Satire is still wildly misunderstood because of how it can be presented. Experimentation doesn’t just have to be playing with the blank space on a page or fucking with form – and that’s to take nothing away from the Dadaists, Surrealists or the OULIPO – it can look as straight as biblical text but feature wildly untried ideas. For what is more challenging than the notion of challenge? No, seriously, tell me, motherfucker!?
As we are violent and hyper-sexualized, from our upbringing of tits selling TVs and TVs selling tits, we are all aware of bodies and ‘the Other’. Art is certainly there. Look at Horror movies that shocked audiences 30 years ago compared with run-of-the-mill thrills that induce laughter now? We are desensitized. We aren’t clitorally sensuous. Maybe we’re duller than a circumcised penis – it’s head all too used to the rub of pants. We’re more like the foreskin itself. An emotionally neutered flop of skin whose nerves died long ago. That’s why we must be challenged, to feel, to adopt empathy in hopes of expanding our principles.
Sometimes, the simplicity of satire can be its undoing. It’s more accessible than Expressionistic or Postmodern works, but it can encapsulate those too. Orwell’s vision of 1984 was as much a warning to some as it was a guidebook to others. But that’s the danger of expression.
We aren’t in a good place for art. Though there are endeavours to paint over the white walls and saggy balls that art has been, we have come to a point where conscientiousness is the sword, and not the shield. I’m all for sticking them with the pointy end but as of late it’s just ‘absolute’ mongoloids flailing swords against one another proclaiming their particular type of conscience is better than yours.
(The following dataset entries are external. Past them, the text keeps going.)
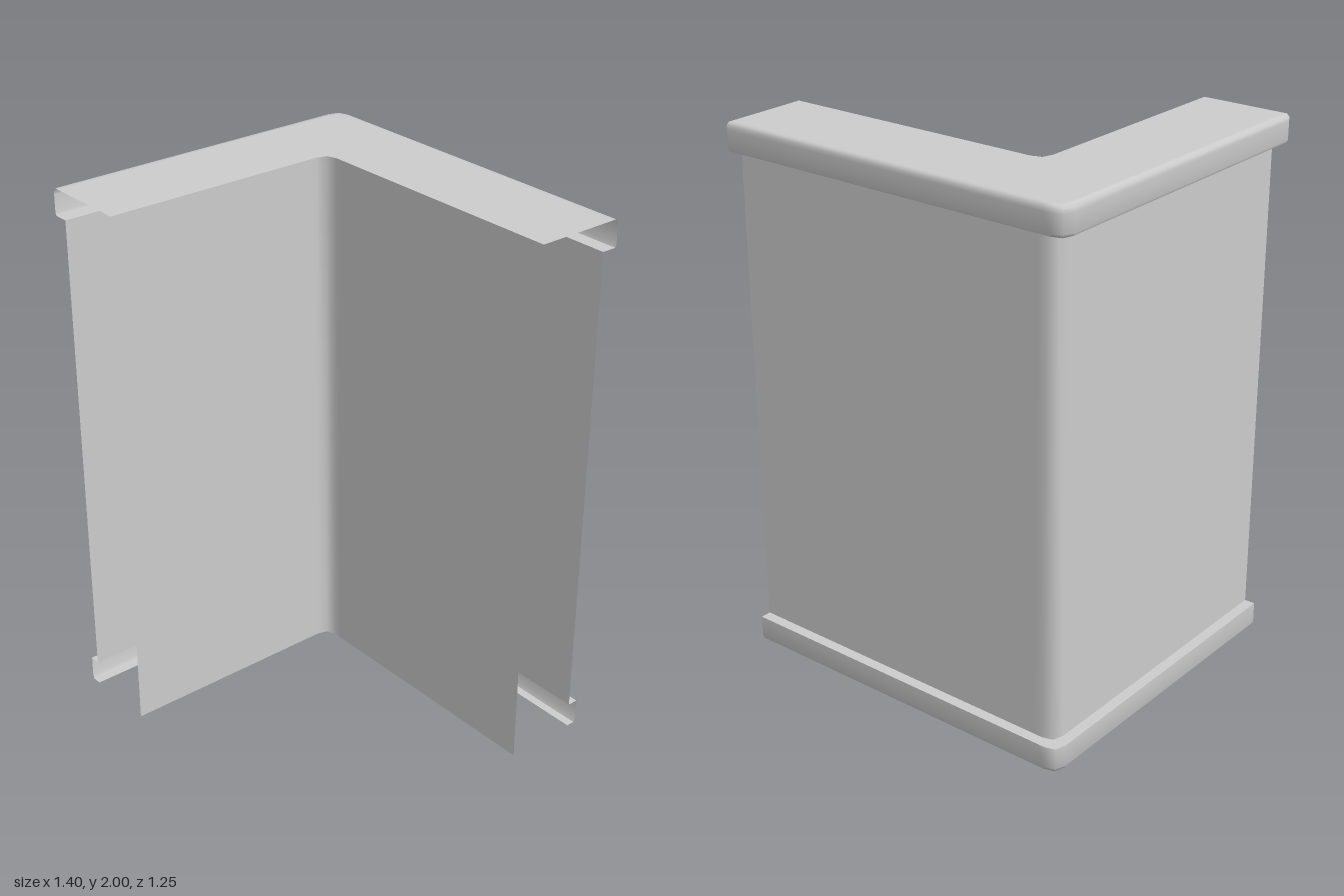
import * as THREE from 'three';
import { toCreasedNormals } from 'three/addons/utils/BufferGeometryUtils.js';

const X = 0.70, Z = 0.625; // half extents of the L-shaped plan

// Plan of the L at inset d: front end, eased corner, right end
function planPath(d) {
  const x = -X + d, z = -Z + d;
  return [
    [x, Z], [x, z + 0.08], [x, z + 0.05], [x + 0.012, z + 0.012],
    [x + 0.05, z], [x + 0.08, z], [X, z],
  ];
}

// Sweep a section of [inset, height] points around the L as a thin sheet
function sweep(name, section, material) {
  const pos = [], index = [];
  const n = planPath(0).length;
  for (const [d, y] of section) {
    for (const [x, z] of planPath(d)) pos.push(x, y, z);
  }
  for (let j = 0; j < section.length - 1; j++) {
    for (let i = 0; i < n - 1; i++) {
      const a = j * n + i, b = a + 1, c = a + n, e = c + 1;
      index.push(a, b, c, b, e, c);
    }
  }
  const geo = new THREE.BufferGeometry();
  geo.setAttribute('position', new THREE.Float32BufferAttribute(pos, 3));
  geo.setIndex(index);
  const mesh = new THREE.Mesh(toCreasedNormals(geo, 1.05), material);
  mesh.name = name;
  return mesh;
}

export function createModel() {
  const group = new THREE.Group();
  group.name = 'cornerWall';
  const material = new THREE.MeshStandardMaterial({ color: 0xcccccc, side: THREE.DoubleSide });

  // full-height sheet on the inside of the corner
  group.add(sweep('innerWall', [[0.34, 0], [0.34, 2]], material));
  // flat top with a lip that turns back under to the outer wall
  group.add(sweep('topCap', [
    [0.34, 2], [0.025, 2], [0.01, 2], [0, 1.99], [0, 1.975],
    [0, 1.91], [0.005, 1.9], [0.06, 1.9],
  ], material));
  // recessed outer wall
  group.add(sweep('outerWall', [[0.06, 1.9], [0.06, 0.095]], material));
  // base trim with a short return along the ground
  group.add(sweep('baseTrim', [
    [0.06, 0.095], [0.02, 0.095], [0.02, 0.015], [0.028, 0], [0.06, 0],
  ], material));

  return group;
}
So, we with vitriol in our voice are actually left falling on our katanas in hara-kiri because we’re unable to conform to the common un-sense of the mainstream that flows thick with piss and shit. That is why we must satire. We must call the ‘yous’ out. And in doing so, romantically hope that their brains haven’t been eroded by that mainstream too much.
In this anthology, you will see writing that doesn’t necessarily experiment with form or with flow. The works use words as weapons. They may have limited scope and have struggled to find their audience but I’m somehow in flux because of the words written and stolid in who I am because I read them. That great romance of writing and reading is never more potent than when it inspires or incites or ignites or invokes. In the same heroin-filled vein of Jimi Hendrix, Are You… Experimental? You, etc.
Cervantes, M., 2003. Don Quixote. London: Penguin Books.
Moore, A., 2013. Watchmen. Burbank: DC Comics.
Morrison, J., 1991. The American Night. London: Penguin Books.
Palahniuk, C., 2010. Fight Club. London: Vintage.
Thompson, H. S., 2011. Generation of Swine: Tales of Shame and Degradation in the 80’s.London: Picador.
Vonnegut, K., 2000. Slaughterhouse 5. London: Vintage.
Vonnegut, K., 2009. Breakfast of Champions. London: Vintage.
Woolf, V., 2018. A Room of One’s Own. Sweden: Wisehouse Classics.
 Miguel Cervantes, ‘Don Quixote’ (London: Penguin Books, 2003)
 Alan Moore, Watchmen (Burbank: DC Comics, 2013), p.1
 Lyrics from ‘Desolation Row’ by Bob Dylan (Warner Bros, INC, 1965)
 Decimus Junius Juvenalis ‘The Satires’ (London, W. Bulmer and Co, 1802)
 Lana Del Rey, ‘Norman Fucking Rockwell’ Norman Fucking Rockwell! (USA, Universal Music, 2019) [on CD]
 Gore Vidal: The United States of Amnesia dir. by Nicholas D. Wrathall (IFC Films, 2013)
 George Orwell ,‘1984’ (London, Penguin Modern Classics, 2004)